— Thurber also made it to the cover of Newsweek, and The Atlantic.
Today’s Daily Cartoon
Today’s Daily cartoon (groundhogian of course) is by David Ostow, whose first New Yorker cartoon appeared in November of 2018. Link here to his website.
The Society of Illustrators will host a conversation with two exceptional illustrators (both of them have contributed to The New Yorker), Steve Brodner and Joe Ciardiello. The occasion is the publication of Mr. Ciardiello’s graphic memoir, A Fistful of Drawings (from Fantagraphics, out February 12, 2019)
Since online is increasingly where the action is, I decided this morning that The New Yorker‘s Daily Cartoons should be recognized here, well… daily (they’ll also continue to be gathered at week’s end under The Tilley Watch Online heading along with Daily Shouts pieces contributed by cartoonists). For those who missed this Spill piece about the Daily some time back, there are a number of differences between a Daily cartoon and the cartoons you find in the print edition of The New Yorker.
Today’s Daily cartoon, concerning Brexit, is by Maddie Dai. See it here.

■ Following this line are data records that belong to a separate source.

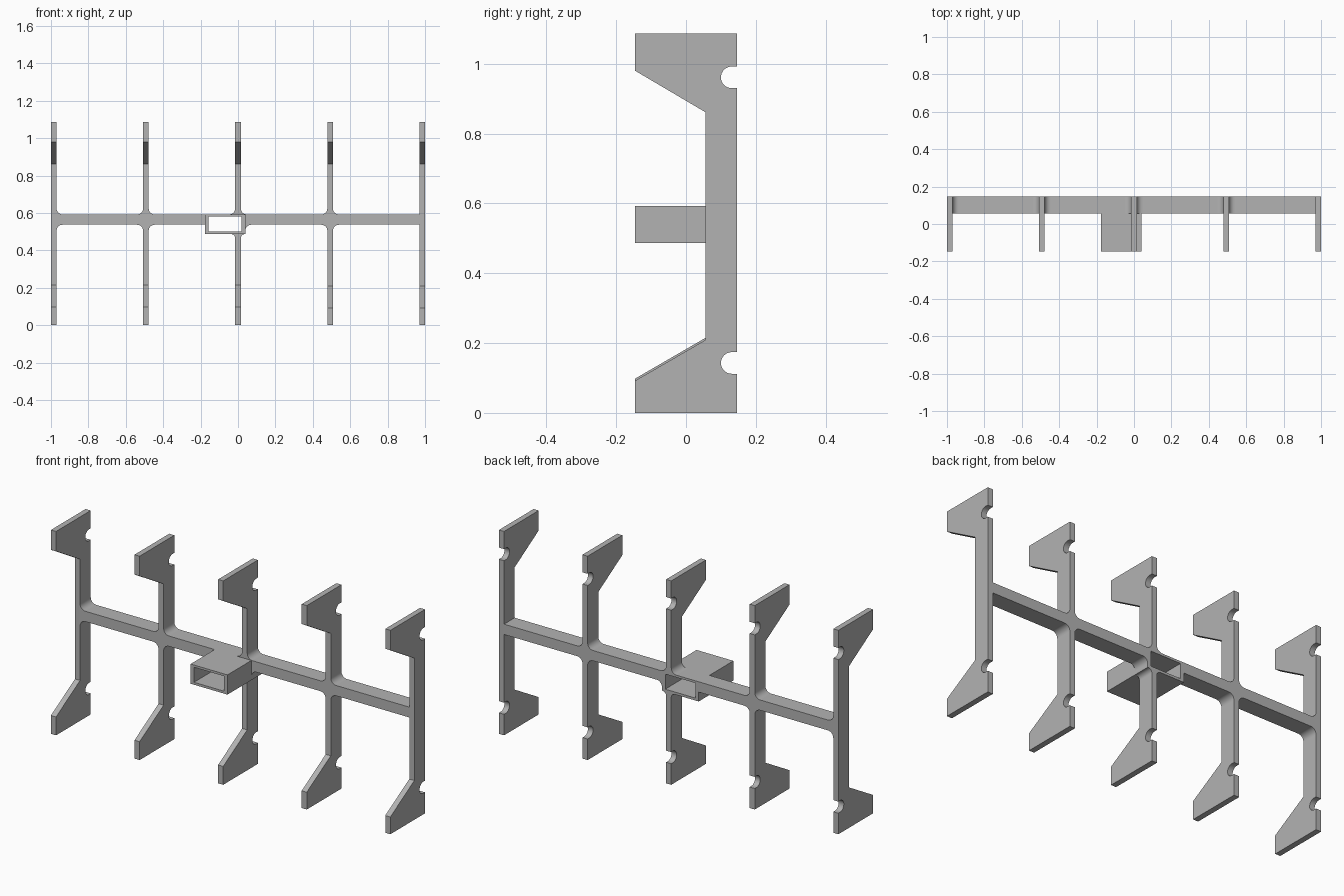
import bpy, bmesh
from math import sin, cos, pi
from mathutils import Vector

if "Cube" in bpy.data.objects:
    bpy.data.objects.remove(bpy.data.objects["Cube"], do_unlink=True)

grey = bpy.data.materials.new("plain grey")
grey.use_nodes = True
grey.diffuse_color = (0.45, 0.45, 0.45, 1)
grey.node_tree.nodes["Principled BSDF"].inputs["Base Color"].default_value = grey.diffuse_color

FRONT, BACK, STEM = -0.146, 0.146, 0.056    # depth of hooks, back plane, stem front
TOP, HALF, PITCH = 1.086, 0.015, 0.4925     # height, half plate thickness, spacing
BAR_LO, BAR_HI = 0.537, 0.592
BOX_L, BOX_R, BOX_LO, WALL = -0.177, 0.04, 0.487, 0.02
NOTCH_R = 0.031


def prism(name, points, direction):
    """Extrude a closed outline of 3D points along a vector."""
    bm = bmesh.new()
    face = bm.faces.new([bm.verts.new(p) for p in points])
    out = bmesh.ops.extrude_face_region(bm, geom=[face])
    moved = [v for v in out["geom"] if isinstance(v, bmesh.types.BMVert)]
    bmesh.ops.translate(bm, verts=moved, vec=Vector(direction))
    bmesh.ops.recalc_face_normals(bm, faces=bm.faces)
    mesh = bpy.data.meshes.new(name)
    bm.to_mesh(mesh)
    bm.free()
    mesh.materials.append(grey)
    obj = bpy.data.objects.new(name, mesh)
    bpy.context.collection.objects.link(obj)
    bpy.context.view_layer.objects.active = obj
    obj.select_set(True)
    bpy.ops.object.shade_smooth_by_angle(angle=pi / 6)
    obj.select_set(False)
    return obj


def block(name, x0, x1, y0, y1, z0, z1):
    outline = [(x0, y0, z0), (x1, y0, z0), (x1, y0, z1), (x0, y0, z1)]
    return prism(name, outline, (0, y1 - y0, 0))


def plate(name, x, outline):
    return prism(name, [(x - HALF, y, z) for y, z in outline], (2 * HALF, 0, 0))


def notch(z):
    """Round-ended slot in the back edge, listed upwards."""
    cy = BACK - 0.015
    arc = [(cy - NOTCH_R * cos(a), z + NOTCH_R * sin(a))
           for a in [pi * (i / 16 - 0.5) for i in range(17)]]
    return [(BACK, z - NOTCH_R)] + arc + [(BACK, z + NOTCH_R)]


def fillet(name, x, z, sx, sz, r=0.032):
    """Concave corner filler between a plate and a horizontal face."""
    arc = [(x + sx * r * (1 - sin(a)), STEM, z + sz * r * (1 - cos(a)))
           for a in [pi / 2 * i / 8 for i in range(9)]]
    prism(name, [(x, STEM, z)] + arc, (0, BACK - STEM, 0))


# Hooked ribs: the middle one is split around the socket
for i in range(5):
    x = (i - 2) * PITCH
    drop = 0.006 if i > 2 else 0
    lower = [(STEM, 0.215 - drop), (FRONT, 0.098 - drop), (FRONT, 0), (BACK, 0)] + notch(0.143)
    upper = notch(0.961) + [(BACK, TOP), (FRONT, TOP), (FRONT, 0.98), (STEM, 0.861)]
    if i == 2:
        plate("middle_rib_lower", x, lower + [(BACK, BOX_LO), (STEM, BOX_LO)])
        plate("middle_rib_upper", x, [(STEM, BAR_HI), (BACK, BAR_HI)] + upper)
    else:
        plate(f"rib_{i + 1}", x, lower + upper)
    # Rounded joints where the ribs meet the bar
    if i == 4:
        continue
    for sx in ((1,) if i == 0 else (-1, 1)):
        fillet(f"joint_upper_{i + 1}", x + sx * HALF, BAR_HI, sx, 1)
        if i == 2:
            fillet("joint_socket", x + sx * HALF, BOX_LO, sx, -1, 0.022)
        else:
            fillet(f"joint_lower_{i + 1}", x + sx * HALF, BAR_LO, sx, -1)
fillet("joint_socket_side", BOX_R, BAR_LO, 1, -1, 0.03)

# Cross bar, interrupted by the socket and the ribs
stops = [-2 * PITCH, -PITCH, BOX_L - HALF, BOX_R - HALF, PITCH, 2 * PITCH]
for i, (a, b) in enumerate(zip(stops, stops[1:])):
    if i != 2:
        block(f"cross_bar_{i + 1}", a + HALF, b + (HALF if i == 1 else -HALF),
              STEM, BACK, BAR_LO, BAR_HI)

# Hollow rectangular socket, open from front to back
block("socket_left_wall", BOX_L, BOX_L + WALL, FRONT, BACK, BOX_LO, BAR_HI)
block("socket_right_wall", BOX_R - WALL, BOX_R, FRONT, BACK, BOX_LO, BAR_HI)
block("socket_floor", BOX_L + WALL, BOX_R - WALL, FRONT, BACK, BOX_LO, BOX_LO + 0.013)
block("socket_roof", BOX_L + WALL, BOX_R - WALL, FRONT, BACK, BAR_HI - 0.012, BAR_HI)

Ms. Dai began contributing to the print edition of The New Yorker in June of 2017.Link here to her website.
Ms. Donnelly is in China this week as a guest of the China Women’s Film Festival. As usual wherever she goes, she’s live-drawing. Here are two drawings done on-the-spot during her visit to the Great Wall.